They're small, usually less than an inch. If you find a rock in a relatively moist environment you'll probably find lichen-- that flat, gray, leaf-like material-- and liverworts. They have no stems. No leaves. The ones that I've seen look like bits of green clay spread over a rock with a spatula.
They are non-vascular. Vascular plants have tubes inside of them that are used to transport fluid and nutrients-- the plant analog to blood vessels. Liverworts lack this. So it can't get very big.
Liverworts need water to reproduce. They build reproductive structures for their gametes and the gametes have flagella to propel themselves through thin films of water.

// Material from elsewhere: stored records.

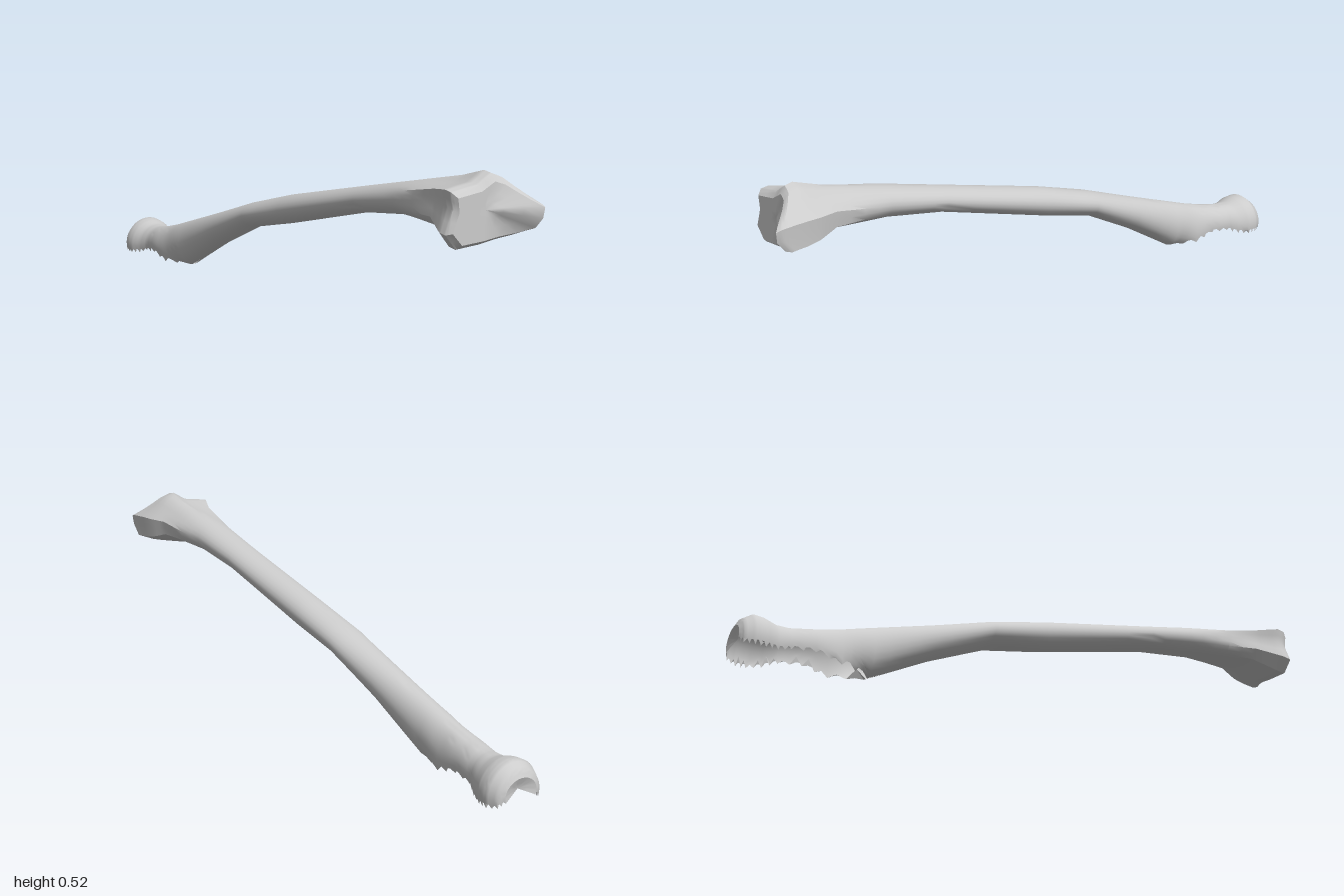
import * as THREE from 'three';
import { mergeVertices, toCreasedNormals } from 'three/addons/utils/BufferGeometryUtils.js';

const { lerp, smoothstep } = THREE.MathUtils;
const N = 24, STEPS = 4;

// Bone sections: z, min x, max x, bottom y, top y
const sections = [
  [-1.0, -0.055, 0.055, 0.02, 0.08],
  [-0.99, -0.075, 0.075, 0.005, 0.1],
  [-0.96, -0.09, 0.09, 0, 0.12],
  [-0.93, -0.089, 0.088, 0, 0.117],
  [-0.89, -0.075, 0.072, 0.005, 0.105],
  [-0.85, -0.066, 0.052, 0.02, 0.104],
  [-0.78, -0.073, 0.045, 0.025, 0.115],
  [-0.7, -0.072, 0.045, 0.005, 0.135],
  [-0.6, -0.069, 0.047, 0.005, 0.165],
  [-0.4, -0.062, 0.056, 0.112, 0.225],
  [-0.2, -0.058, 0.07, 0.203, 0.287],
  [0.0, -0.05, 0.073, 0.245, 0.338],
  [0.4, -0.051, 0.072, 0.34, 0.42],
  [0.6, -0.064, 0.075, 0.364, 0.46],
  [0.8, -0.096, 0.103, 0.368, 0.5],
  [0.885, -0.134, 0.126, 0.33, 0.524],
  [0.91, -0.134, 0.131, 0.326, 0.519],
  [0.925, -0.122, 0.126, 0.338, 0.498],
];

// Outline of the flared end, counter-clockwise from the bottom
const flare = [
  [-0.02, 0.333], [0.08, 0.352], [0.125, 0.368], [0.131, 0.44], [0.1, 0.465], [0.05, 0.51],
  [0.018, 0.523], [-0.03, 0.495], [-0.118, 0.482], [-0.112, 0.435], [-0.135, 0.37], [-0.1, 0.328],
].map(([x, y]) => new THREE.Vector2((x + 0.002) / 0.133, (y - 0.425) / 0.098));

function flarePoint(j) {
  const i = Math.floor(j / 2);
  return flare[i % 12].clone().lerp(flare[(i + 1) % 12], (j % 2) / 2);
}

function ring([z, x0, x1, y0, y1], k) {
  const gap = 1.25 * smoothstep(-z, 0.58, 0.72); // half-angle of the opening underneath
  const blend = smoothstep(z, 0.55, 0.88);
  const tip = 0.08 * smoothstep(z, 0.86, 0.92); // forward point on the left side
  const cx = (x0 + x1) / 2, rx = (x1 - x0) / 2;
  const ry = (y1 - y0) / (1 + Math.cos(gap)), cy = y1 - ry;
  const points = [];
  for (let j = 0; j <= N; j++) {
    const a = -Math.PI / 2 + gap + (j / N) * 2 * (Math.PI - gap);
    const f = flarePoint(j);
    const u = lerp(Math.cos(a), f.x, blend);
    const v = lerp(Math.sin(a), f.y, blend);
    let y = cy + ry * v;
    // Torn teeth along the rim of the opening
    if (gap > 0.3 && j % N === 0 && k % 2) y += 0.022 + 0.012 * Math.sin(k * 2.3 + j);
    const forward = tip * Math.max(0, u) * Math.max(0, 1 - v * v);
    points.push(new THREE.Vector3(cx + rx * u, Math.max(0, y), z + forward));
  }
  return points;
}

function surface(rings) {
  const positions = rings.flat().flatMap((p) => p.toArray());
  const index = [];
  const w = N + 1;
  for (let i = 0; i < rings.length - 1; i++) {
    for (let j = 0; j < N; j++) {
      const a = i * w + j, b = a + 1, c = a + w, d = c + 1;
      index.push(a, b, d, a, d, c);
    }
  }
  const geometry = new THREE.BufferGeometry();
  geometry.setAttribute('position', new THREE.Float32BufferAttribute(positions, 3));
  geometry.setIndex(index);
  return toCreasedNormals(mergeVertices(geometry, 1e-5), 0.7);
}

// Copy of a ring drawn in towards a point
const shrink = (points, centre, t) => points.map((p) => p.clone().lerp(centre, t));

export function createModel() {
  const group = new THREE.Group();
  const material = new THREE.MeshStandardMaterial({ color: 0xcccccc, side: THREE.DoubleSide });
  const add = (name, rings) => {
    const mesh = new THREE.Mesh(surface(rings), material);
    mesh.name = name;
    group.add(mesh);
  };

  // Shaft with rounded head at the back and flared front
  const rings = [];
  for (let i = 0; i < sections.length - 1; i++) {
    for (let s = 0; s < STEPS; s++) {
      const mix = sections[i].map((v, c) => lerp(v, sections[i + 1][c], s / STEPS));
      rings.push(ring(mix, rings.length));
    }
  }
  const last = ring(sections.at(-1), rings.length);
  rings.push(last);
  add('boneShaft', rings);

  // Slightly dished end of the head
  const back = new THREE.Vector3(0, 0.045, -0.985);
  add('headEnd', [1, 0.5, 0].map((t) => shrink(rings[0], back, t)));

  // Hollow joint face at the flared end
  const front = new THREE.Vector3(-0.01, 0.425, 0.925);
  add('jointFace', [0, 0.35, 0.7, 1].map((t) => shrink(last, front, t)));

  return group;
}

It's not surprising that they are not prevalent live in excessively dry environments and are not terribly tolerant of direct solar radiation. That rock you found them on was likely shaded. Although, there are desert species.
The liverwort plant body is called a thallus-- interestingly enough, the same term is used in describing algae and fungi. It's anchored to the ground by a rhizoid. Rhizoids can be as little as one cell across and are hair like. Since the liverwort lacks vascularization, diffusion of nutrients, oxygen and waste products has to be across cells. Hence, it's thin. It's outer skin is often covered with a waxy material called cutin to protect it from drying out. Liverworts lack lignin, the main support polymer of vascular plants, so it can't get very tall.
In short, the liverwort does pretty much the bare minimum to survive on land. It looks as if a green algae thought of the cheapest and easiest ways to survive on land and implemented them. It's a long way from a liverwort to our towering oak. Still, it's a step in the right direction.
It's not hard to imagine liverworts (or something like them) in the shade of a boulder a few feet from a lake, in a lonely and barren world, bare rock in all directions.
The liverwort doesn't care. It's got a foothold.
Early evolution of plant evolution
Invasion of the land by plants: when and where?
Climate change caused by land plant invasion